■ ENTRIES SUPPLIED ■
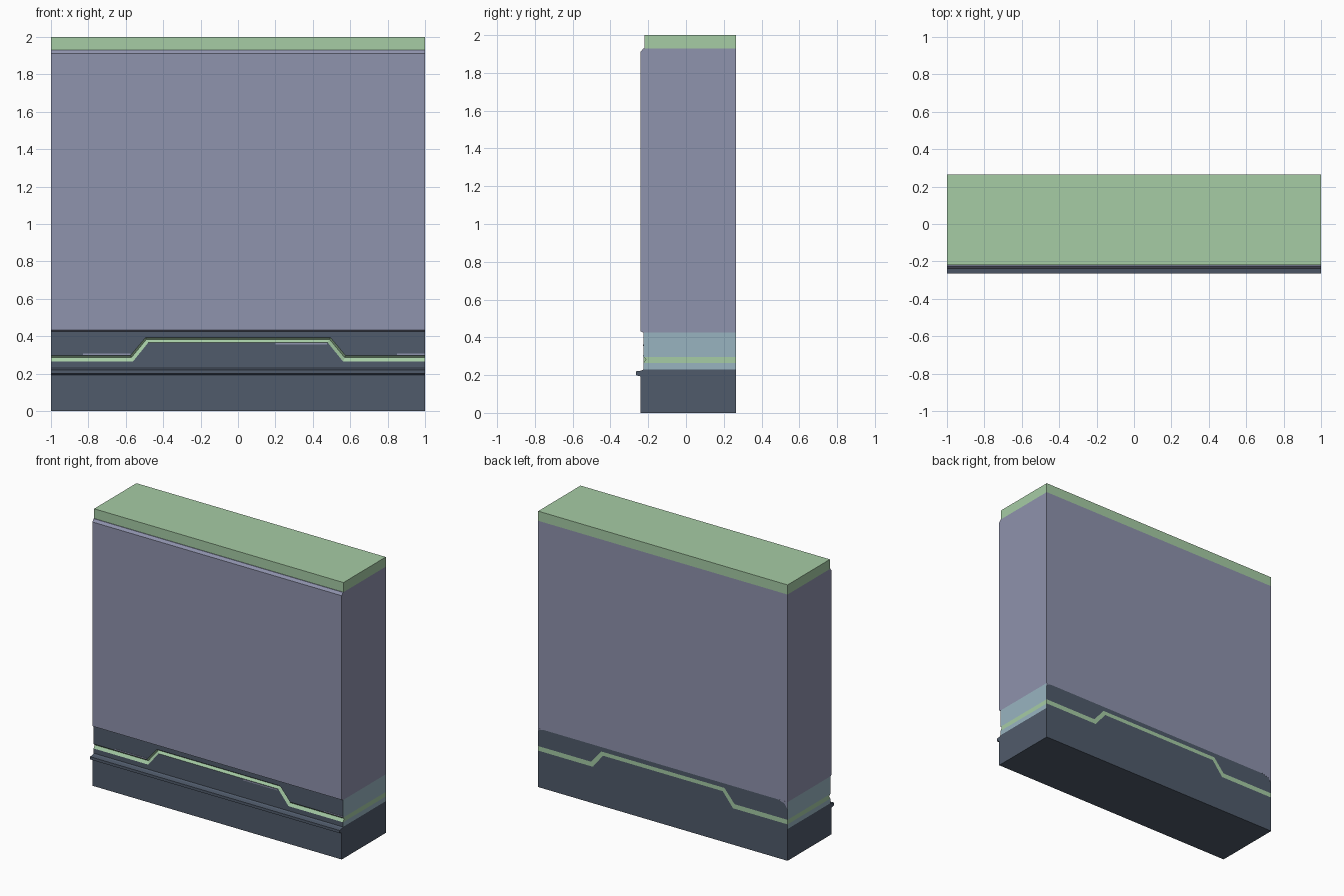
import bpy, bmesh

if "Cube" in bpy.data.objects:
    bpy.data.objects.remove(bpy.data.objects["Cube"])

def lin(c):
    c /= 255
    return c / 12.92 if c <= 0.04045 else ((c + 0.055) / 1.055) ** 2.4

def material(name, r, g, b):
    m = bpy.data.materials.new(name)
    m.diffuse_color = (lin(r), lin(g), lin(b), 1)
    m.use_nodes = True
    m.node_tree.nodes["Principled BSDF"].inputs["Base Color"].default_value = m.diffuse_color
    return m

GREEN = material("pale green", 166, 204, 165)
PURPLE = material("grey purple", 143, 147, 173)
DARK = material("dark slate", 80, 91, 107)
TEAL = material("pale teal", 152, 180, 192)
BACK = 0.265

def loft(name, sections, mat, end_mat=None):
    """Join matching closed sections into a solid; faces looking along x may differ in colour."""
    bm = bmesh.new()
    rings = [[bm.verts.new(p) for p in s] for s in sections]
    n = len(rings[0])
    for a, b in zip(rings, rings[1:]):
        for i in range(n):
            j = (i + 1) % n
            bm.faces.new((a[i], a[j], b[j], b[i]))
    bm.faces.new(rings[0])
    bm.faces.new(rings[-1])
    bmesh.ops.recalc_face_normals(bm, faces=bm.faces)
    bm.normal_update()
    if end_mat:
        for f in bm.faces:
            if all(abs(abs(v.co.x) - 1) < 1e-4 for v in f.verts):
                f.material_index = 1
    me = bpy.data.meshes.new(name)
    bm.to_mesh(me)
    bm.free()
    me.materials.append(mat)
    if end_mat:
        me.materials.append(end_mat)
    ob = bpy.data.objects.new(name, me)
    bpy.context.collection.objects.link(ob)
    return ob

def along_x(name, profile, mat):
    return loft(name, [[(x, y, z) for y, z in profile] for x in (-1, 1)], mat)

def along_y(name, outline, y0, y1, mat, end_mat=None):
    return loft(name, [[(x, y, z) for x, z in outline] for y in (y0, y1)], mat, end_mat)

# Top cap, main panel with chamfered lips, base with ledge
along_x("top_cap", [(-.22, 1.93), (BACK, 1.93), (BACK, 2), (-.22, 2)], GREEN)
along_x("wall_panel", [(-.225, .425), (BACK, .425), (BACK, 1.93), (-.225, 1.93),
                       (-.24, 1.912), (-.24, .432)], PURPLE)
along_x("base", [(-.24, 0), (BACK, 0), (BACK, .23), (-.225, .23), (-.235, .224),
                 (-.265, .22), (-.265, .2), (-.24, .193)], DARK)

# Stepped path of the light strip
low = [(-1, .264), (-.562, .264), (-.48, .366), (.48, .366), (.562, .264), (1, .264)]
high = [(-1, .297), (-.575, .297), (-.494, .393), (.494, .393), (.575, .297), (1, .297)]

# Trim bands below and above the strip, pale at the ends
along_y("lower_band", [(-1, .23)] + low + [(1, .23)], -.225, BACK, DARK, TEAL)
along_y("upper_band", [(-1, .425)] + high + [(1, .425)], -.225, BACK, DARK, TEAL)

# Light strip with a V groove in its front
def strip_section(a, b):
    def at(t, y):
        return (a[0] + (b[0] - a[0]) * t, y, a[1] + (b[1] - a[1]) * t)
    return [at(0, BACK), at(0, -.225), at(.65, -.212), at(1, -.225), at(1, BACK)]

loft("light_strip", [strip_section(a, b) for a, b in zip(low, high)], GREEN)

# Thin trim plates beside the strip
for i, (x0, x1, z) in enumerate([(-.83, -.575, .299), (.85, 1, .299), (.2, .475, .355)]):
    along_y(f"trim_plate_{i}", [(x0, z), (x1, z), (x1, z + .008), (x0, z + .008)],
            -.227, -.22, PURPLE)

# Cut corners of the band on the back
for side, w, h in ((-1, .08, .055), (1, .05, .02)):
    along_y("back_corner", [(side, .426), (side * (1 - w), .426),
                            (side * (1 - w * .3), .426 - h * .3), (side, .426 - h)],
            BACK - .004, BACK + .0008, PURPLE)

■ PROBLEM STATEMENT ■
Skip the pictures and output all entries exactly.

■ OUTPUT FOR THIS EXERCISE ■
import bpy, bmesh

if "Cube" in bpy.data.objects:
    bpy.data.objects.remove(bpy.data.objects["Cube"])

def lin(c):
    c /= 255
    return c / 12.92 if c <= 0.04045 else ((c + 0.055) / 1.055) ** 2.4

def material(name, r, g, b):
    m = bpy.data.materials.new(name)
    m.diffuse_color = (lin(r), lin(g), lin(b), 1)
    m.use_nodes = True
    m.node_tree.nodes["Principled BSDF"].inputs["Base Color"].default_value = m.diffuse_color
    return m

GREEN = material("pale green", 166, 204, 165)
PURPLE = material("grey purple", 143, 147, 173)
DARK = material("dark slate", 80, 91, 107)
TEAL = material("pale teal", 152, 180, 192)
BACK = 0.265

def loft(name, sections, mat, end_mat=None):
    """Join matching closed sections into a solid; faces looking along x may differ in colour."""
    bm = bmesh.new()
    rings = [[bm.verts.new(p) for p in s] for s in sections]
    n = len(rings[0])
    for a, b in zip(rings, rings[1:]):
        for i in range(n):
            j = (i + 1) % n
            bm.faces.new((a[i], a[j], b[j], b[i]))
    bm.faces.new(rings[0])
    bm.faces.new(rings[-1])
    bmesh.ops.recalc_face_normals(bm, faces=bm.faces)
    bm.normal_update()
    if end_mat:
        for f in bm.faces:
            if all(abs(abs(v.co.x) - 1) < 1e-4 for v in f.verts):
                f.material_index = 1
    me = bpy.data.meshes.new(name)
    bm.to_mesh(me)
    bm.free()
    me.materials.append(mat)
    if end_mat:
        me.materials.append(end_mat)
    ob = bpy.data.objects.new(name, me)
    bpy.context.collection.objects.link(ob)
    return ob

def along_x(name, profile, mat):
    return loft(name, [[(x, y, z) for y, z in profile] for x in (-1, 1)], mat)

def along_y(name, outline, y0, y1, mat, end_mat=None):
    return loft(name, [[(x, y, z) for x, z in outline] for y in (y0, y1)], mat, end_mat)

# Top cap, main panel with chamfered lips, base with ledge
along_x("top_cap", [(-.22, 1.93), (BACK, 1.93), (BACK, 2), (-.22, 2)], GREEN)
along_x("wall_panel", [(-.225, .425), (BACK, .425), (BACK, 1.93), (-.225, 1.93),
                       (-.24, 1.912), (-.24, .432)], PURPLE)
along_x("base", [(-.24, 0), (BACK, 0), (BACK, .23), (-.225, .23), (-.235, .224),
                 (-.265, .22), (-.265, .2), (-.24, .193)], DARK)

# Stepped path of the light strip
low = [(-1, .264), (-.562, .264), (-.48, .366), (.48, .366), (.562, .264), (1, .264)]
high = [(-1, .297), (-.575, .297), (-.494, .393), (.494, .393), (.575, .297), (1, .297)]

# Trim bands below and above the strip, pale at the ends
along_y("lower_band", [(-1, .23)] + low + [(1, .23)], -.225, BACK, DARK, TEAL)
along_y("upper_band", [(-1, .425)] + high + [(1, .425)], -.225, BACK, DARK, TEAL)

# Light strip with a V groove in its front
def strip_section(a, b):
    def at(t, y):
        return (a[0] + (b[0] - a[0]) * t, y, a[1] + (b[1] - a[1]) * t)
    return [at(0, BACK), at(0, -.225), at(.65, -.212), at(1, -.225), at(1, BACK)]

loft("light_strip", [strip_section(a, b) for a, b in zip(low, high)], GREEN)

# Thin trim plates beside the strip
for i, (x0, x1, z) in enumerate([(-.83, -.575, .299), (.85, 1, .299), (.2, .475, .355)]):
    along_y(f"trim_plate_{i}", [(x0, z), (x1, z), (x1, z + .008), (x0, z + .008)],
            -.227, -.22, PURPLE)

# Cut corners of the band on the back
for side, w, h in ((-1, .08, .055), (1, .05, .02)):
    along_y("back_corner", [(side, .426), (side * (1 - w), .426),
                            (side * (1 - w * .3), .426 - h * .3), (side, .426 - h)],
            BACK - .004, BACK + .0008, PURPLE)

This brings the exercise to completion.